I had been at my small, liberal arts college for a little over a week. I was still trying to be somewhat healthy and got up at 8am and got my ass to the gym. (What I wouldn't give for that 115 lb ass now that I thought was so huge back then.) I walked into the gym and noticed a couple of upperclass girls who I'd already decided were awesome and I wanted to be friends with. I shot smiles at them and proceeded to get down to business on the treadmill. CNN morning was news was on the television, and the girls were all getting a pretty good laugh over--what I had gathered to be--a plane that had just idiotically crashed into a building. One of the twin towers to be exact. I remember them commenting on just how bad a pilot had to be to crash into a building this huge this blatantly. You see, the sound was off on the television, and we all thought it was just some silly, albeit scary and tragic accident.
As we were watching the coverage of this lost pilot, we realized another plane was headed straight for the other building. Suddenly, as impact was made, the treadmills were absent-mindedly turned off, the laughter stopped, and we all stared, mouths agape, at the TV. For what felt like 10 years, no one spoke.
As the towers began to crumble,one girl sobbed, 'oh my God,' and tears began to stream down a few other girls' faces. I had no idea what was going on. I was terrified and confused and didn't know what any of this meant or why it was happening.
I silently walked back to my hall where the other girls were still sound asleep. I woke my roommate whose boyfriend was deployed to tell her the news. She burst into tears and immediately began trying to contact him. I went to the girls across the hall to wake them, and soon the entire floor was huddled in my RA's room watching coverage. We hugged, cried, comforted my roomie all we could while we pondered what our world would look like from this point forward.
To this day, I cannot watch coverage of that day without crying. Hearing the sheer panic in the voices of spectators, hearing the resignation in the voices of passengers calling to say goodbye to their loved ones, and remembering the fear we all felt hundreds of miles away and tucked into the safety of our Kentucky college campus.
Since that day, I have watched many documentaries, and honestly, I still can't tell you what I believe happened that day. But, today, 11 years from
when so many people lost their lives; so many lost husbands, wives, children, brothers, sisters, mothers, fathers, and friends; so many valiantly gave their lives in pursuit of a rescue mission, I choose to remember them.
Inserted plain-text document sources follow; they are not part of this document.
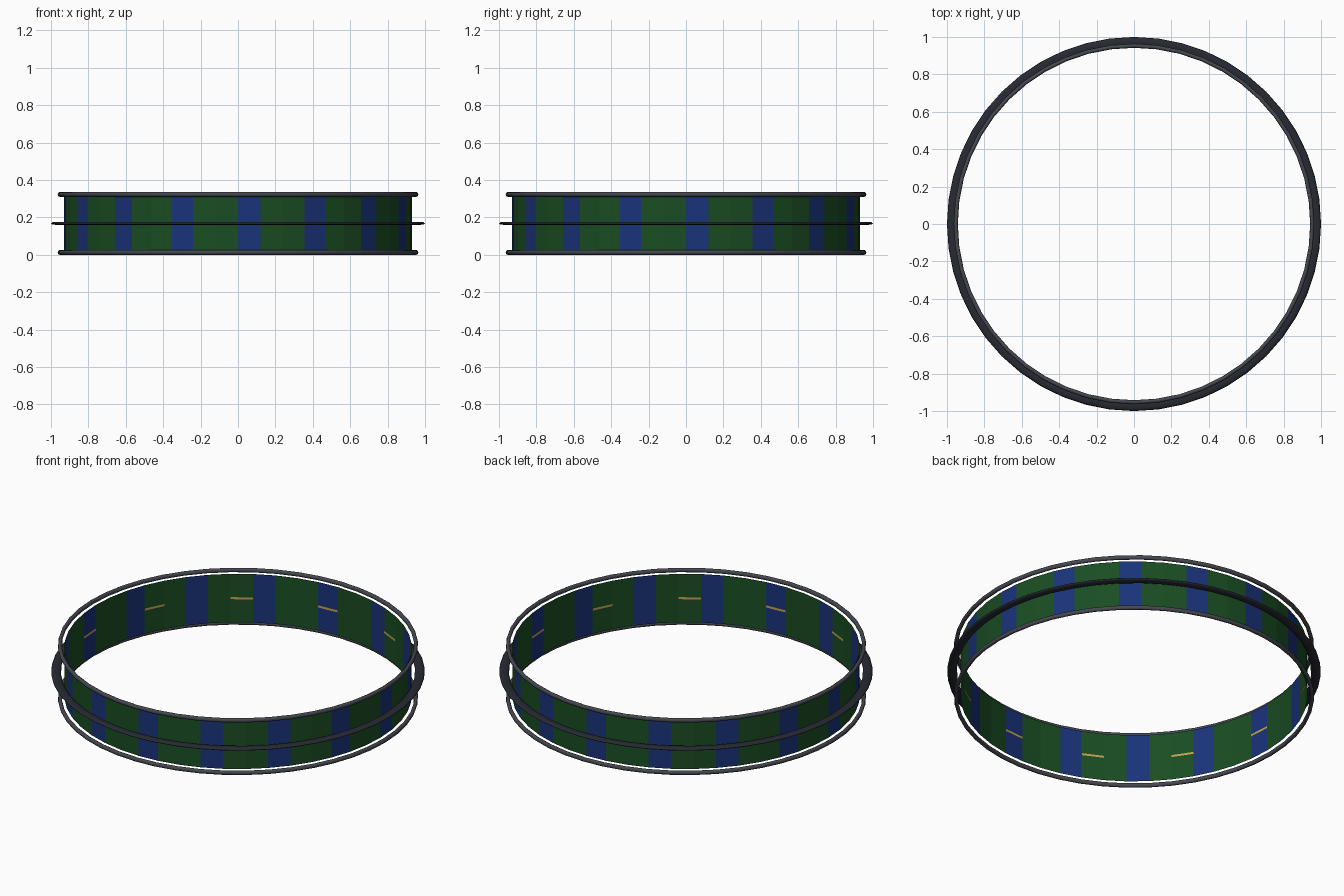
import bpy, bmesh
from math import sin, cos, pi, radians

if "Cube" in bpy.data.objects:
    bpy.data.objects.remove(bpy.data.objects["Cube"])

SEG = 48                 # facets around the hoop
STEP = 2 * pi / SEG


def material(name, rgb):
    m = bpy.data.materials.new(name)
    m.diffuse_color = (*rgb, 1)
    m.use_nodes = True
    m.node_tree.nodes["Principled BSDF"].inputs["Base Color"].default_value = m.diffuse_color
    return m


def finish(name, bm, mats):
    me = bpy.data.meshes.new(name)
    bm.to_mesh(me)
    bm.free()
    for m in mats:
        me.materials.append(m)
    ob = bpy.data.objects.new(name, me)
    bpy.context.collection.objects.link(ob)
    return ob


def ring(name, radius, z, half_width, half_height, mat, sides=8):
    """Hoop with an elliptical cross-section swept round the z axis."""
    bm = bmesh.new()
    loops = []
    for i in range(SEG):
        a = i * STEP
        loop = []
        for j in range(sides):
            t = 2 * pi * j / sides
            r = radius + half_width * cos(t)
            loop.append(bm.verts.new((r * cos(a), r * sin(a), z + half_height * sin(t))))
        loops.append(loop)
    for i in range(SEG):
        p, q = loops[i], loops[(i + 1) % SEG]
        for j in range(sides):
            k = (j + 1) % sides
            bm.faces.new((p[j], q[j], q[k], p[k]))
    ob = finish(name, bm, [mat])
    ob.data.polygons.foreach_set("use_smooth", [True] * len(ob.data.polygons))
    return ob


def wall(name, r, z0, z1, facets, mats, pick, inward=False):
    """Thin wall made of the chosen facets of a cylinder."""
    bm = bmesh.new()
    for i in facets:
        a, b = i * STEP, (i + 1) * STEP
        if inward:
            a, b = b, a
        f = bm.faces.new([bm.verts.new((r * cos(t), r * sin(t), z))
                          for t, z in ((a, z0), (b, z0), (b, z1), (a, z1))])
        f.material_index = pick(i)
    bmesh.ops.remove_doubles(bm, verts=bm.verts, dist=1e-5)
    return finish(name, bm, mats)


green = material("green", (0.010, 0.074, 0.016))
blue = material("blue", (0.010, 0.033, 0.195))
gold = material("gold", (0.56, 0.36, 0.075))
dark = material("dark", (0.020, 0.023, 0.032))
grey = material("dark_grey", (0.060, 0.065, 0.080))

# Striped band: one blue facet then two green
wall("striped_band", 0.93, 0.025, 0.311, range(SEG), [green, blue],
     lambda i: 1 if i % 3 == 0 else 0)

# Gold dashes on the inside of the band, every fourth facet
wall("gold_dashes", 0.928, 0.162, 0.174, range(0, SEG, 4), [gold],
     lambda i: 0, inward=True)

# Rims above and below, and the flat hoop round the middle
ring("bottom_rim", 0.953, 0.013, 0.011, 0.013, grey)
ring("top_rim", 0.953, 0.323, 0.011, 0.013, grey)
ring("middle_hoop", 0.974, 0.168, 0.026, 0.008, dark)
I choose to think about the innocent victims of this tragedy and the heroic men in uniform who fight to keep us free. Here's to you. May God be with your families and this country. Forever.